Malaysia Fire and Rescue and Malaysia Civil Defence Department personnel carrying a last body of a landslide victim in Tanjung Bungah, Penang.
Malaysia Fire and Rescue and Malaysia Civil Defence Department personnel carrying a last body of a landslide victim in Tanjung Bungah, Penang. PHOTO: EPA-EFE

In its editorial on Oct 24, the paper calls for urgent measures to identify the culprits and lapses that led to the landslide at a construction site in Penang.

KUALA LUMPUR (SIN CHEW DAILY/ASIA NEWS NETWORK) - Eleven people were buried alive in the landslide at a Tanjung Bungah construction site in Penang. The rescue team was racing against time to take them out of the mud.

Indeed nothing comes more important than saving lives, and the public have been counting on the rescue team to bring the victims out, alive.

However, we should at the same time conduct inner reflection of this whole incident and try to learn a valuable lesson from the painful experience so that no more innocent lives will have to be sacrificed in future.

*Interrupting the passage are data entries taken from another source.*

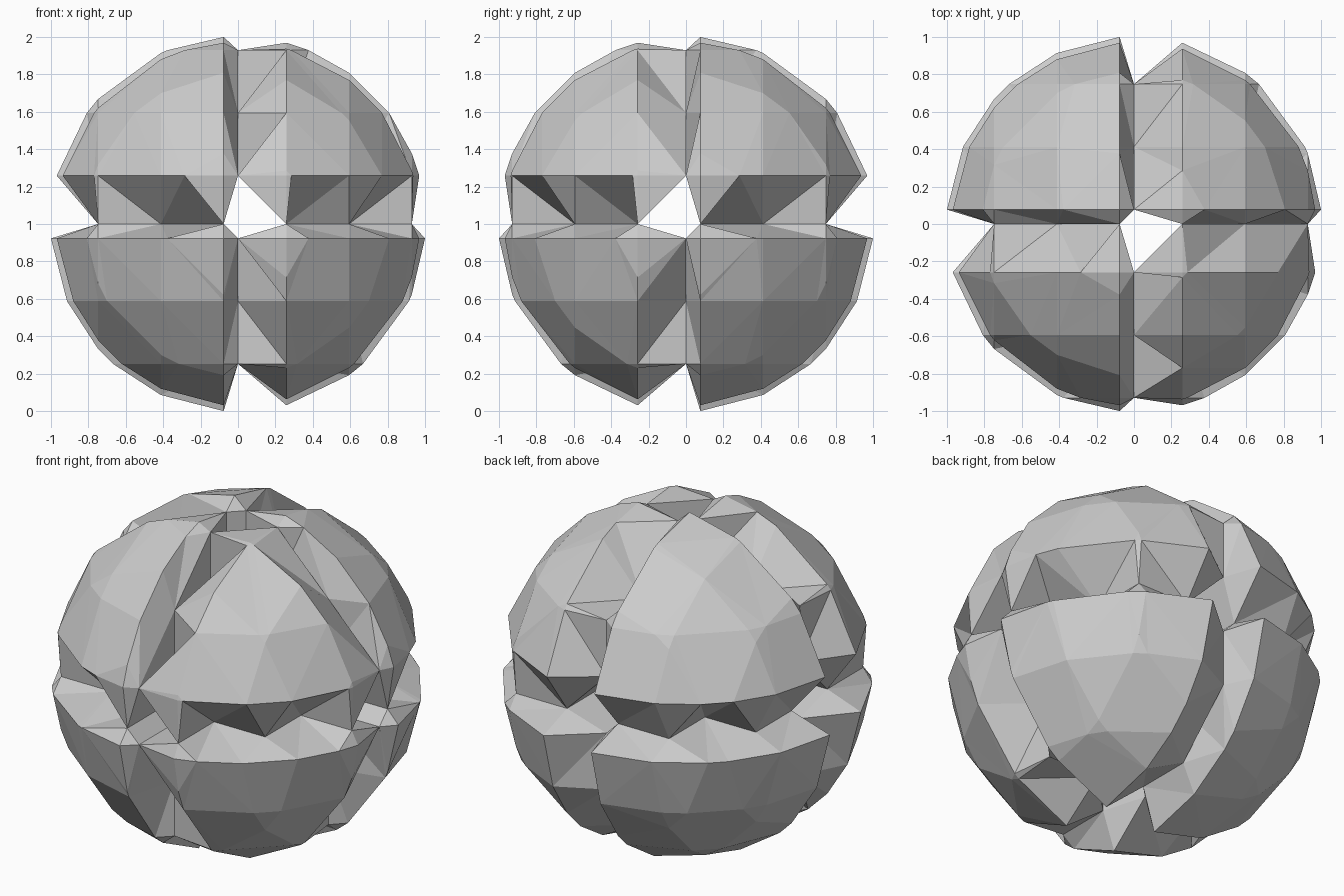
import bpy, bmesh, itertools, math

if "Cube" in bpy.data.objects:
    bpy.data.objects.remove(bpy.data.objects["Cube"])

STEP = 0.3354            # sampling lattice spacing
NEAR = 0.077             # lattice offset either side of the centre planes
FAR = STEP - NEAR
R2 = 1 + 2 * NEAR ** 2   # squared ball radius


def axis(first, before):
    return [-before] + [first + STEP * i for i in range(4)]


WIDE = axis(FAR, NEAR)   # octant side whose first sample is far from the plane
TIGHT = axis(NEAR, FAR)


def inside(p):
    return min(p) > 0 and sum(c * c for c in p) < R2


def crossing(p, q, k):
    """Point where the lattice edge p-q (along axis k) leaves the octant of the ball."""
    a, b = (p, q) if inside(p) else (q, p)
    out = list(a)
    if b[k] < 0:
        out[k] = 0.0
    else:
        out[k] = math.sqrt(R2 - sum(a[j] ** 2 for j in range(3) if j != k))
    return out


def cell_loop(cell, lat):
    """Ordered list of crossed lattice edges (corner, axis) around one cell."""
    def pos(c):
        return [lat[j][c[j]] for j in range(3)]
    links = {}
    for k, side in itertools.product(range(3), (0, 1)):
        u, v = [j for j in range(3) if j != k]
        hits = []
        for a, b in ((u, v), (v, u)):
            for t in (0, 1):
                c = list(cell)
                c[k] += side
                c[b] += t
                d = list(c)
                d[a] += 1
                if inside(pos(c)) != inside(pos(d)):
                    hits.append((tuple(c), a))
        if len(hits) == 2:
            links.setdefault(hits[0], []).append(hits[1])
            links.setdefault(hits[1], []).append(hits[0])
    if not links:
        return []
    loop = [next(iter(links))]
    while True:
        step = [n for n in links[loop[-1]] if n not in loop]
        if not step:
            return loop
        loop.append(step[0])


def segment(name, signs):
    """One eighth of the ball, with stepped, chamfered borders."""
    lat = [WIDE if s == w else TIGHT for s, w in zip(signs, (1, -1, 1))]
    bm = bmesh.new()
    verts = {}
    for cell in itertools.product(range(4), repeat=3):
        loop = cell_loop(cell, lat)
        for c, k in loop:
            if (c, k) not in verts:
                p = [lat[j][c[j]] for j in range(3)]
                q = list(p)
                q[k] = lat[k][c[k] + 1]
                x = crossing(p, q, k)
                verts[c, k] = bm.verts.new((x[0] * signs[0], x[1] * signs[1],
                                            x[2] * signs[2] + 1))
        if len(loop) > 2:
            bm.faces.new([verts[e] for e in loop])
    bmesh.ops.triangulate(bm, faces=bm.faces[:])
    bmesh.ops.recalc_face_normals(bm, faces=bm.faces[:])
    me = bpy.data.meshes.new(name)
    bm.to_mesh(me)
    bm.free()
    bpy.context.collection.objects.link(bpy.data.objects.new(name, me))


# Eight ball segments meeting at the centre planes
for sx, sy, sz in itertools.product((-1, 1), repeat=3):
    segment("ball_segment_%s_%s_%s" % ("right" if sx > 0 else "left",
                                       "back" if sy > 0 else "front",
                                       "top" if sz > 0 else "bottom"), (sx, sy, sz))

The landslide has not only ached our hearts but has also sounded an alarm bell, raising our concerns of the possible risks associated with housing projects on hill slopes.

At the same time, enforcement authorities nationwide must also take cue from this unfortunate incident and tighten their vetting of projects on hill slopes and make sure they conform to the most fundamental safety standards.

Owing to the severity of this issue involving precious human lives, the relevant authorities are duty-bound to thoroughly investigate the Tanjung Bungah landslide so as to identify the actual causes.

Penang chief minister Lim Guan Eng has said he will propose to set up an inquiry committee to be overseen by the Yang di-Pertua Negeri (head of state in Malay) at the next state assembly sitting.

The committee will conduct a thorough and comprehensive investigation into the tragedy as soon as possible, especially with all sorts of accusations circulating around, including human negligence, lax supervision on the part of relevant authorities and non-compliance with safety SOP (standard operating procedure), among others.

The committee will have to identify the actual causes in order to stop the spread of rumours.

Questions that need to be hammered out include whether the local authorities have acted in accordance with the safety guidelines for hill slope development.

If the authorities acted as per the requirement yet were unable to avert the tragedy, does it therefore imply inadequacy of the guidelines that need to be reinforced?

Tanjung Bungah assemblyman Teh Yee Cheu has previously objected to hill slope development projects in his constituency, but unfortunately his pleas have fallen on deaf ears.

Who then should be held accountable for the landslide this time?

We are waiting for the committee to come up with satisfactory answers to the above questions, but we need to stress here that the most important thing now is to identify the culprits and lapses in the existing operating procedures and have the problems rectified.

The landslide has also highlighted the contradiction between physical development and environmental preservation.

Pushing ahead development projects is the most natural course of action for any capitalist society. That said, as we proceed with these projects, we must also strike a balance and not to develop excessively at the expense of environmental and safety aspects.

Sin Chew Daily is a member of The Straits Times media partner Asia News Network, an alliance of 23 news media entities.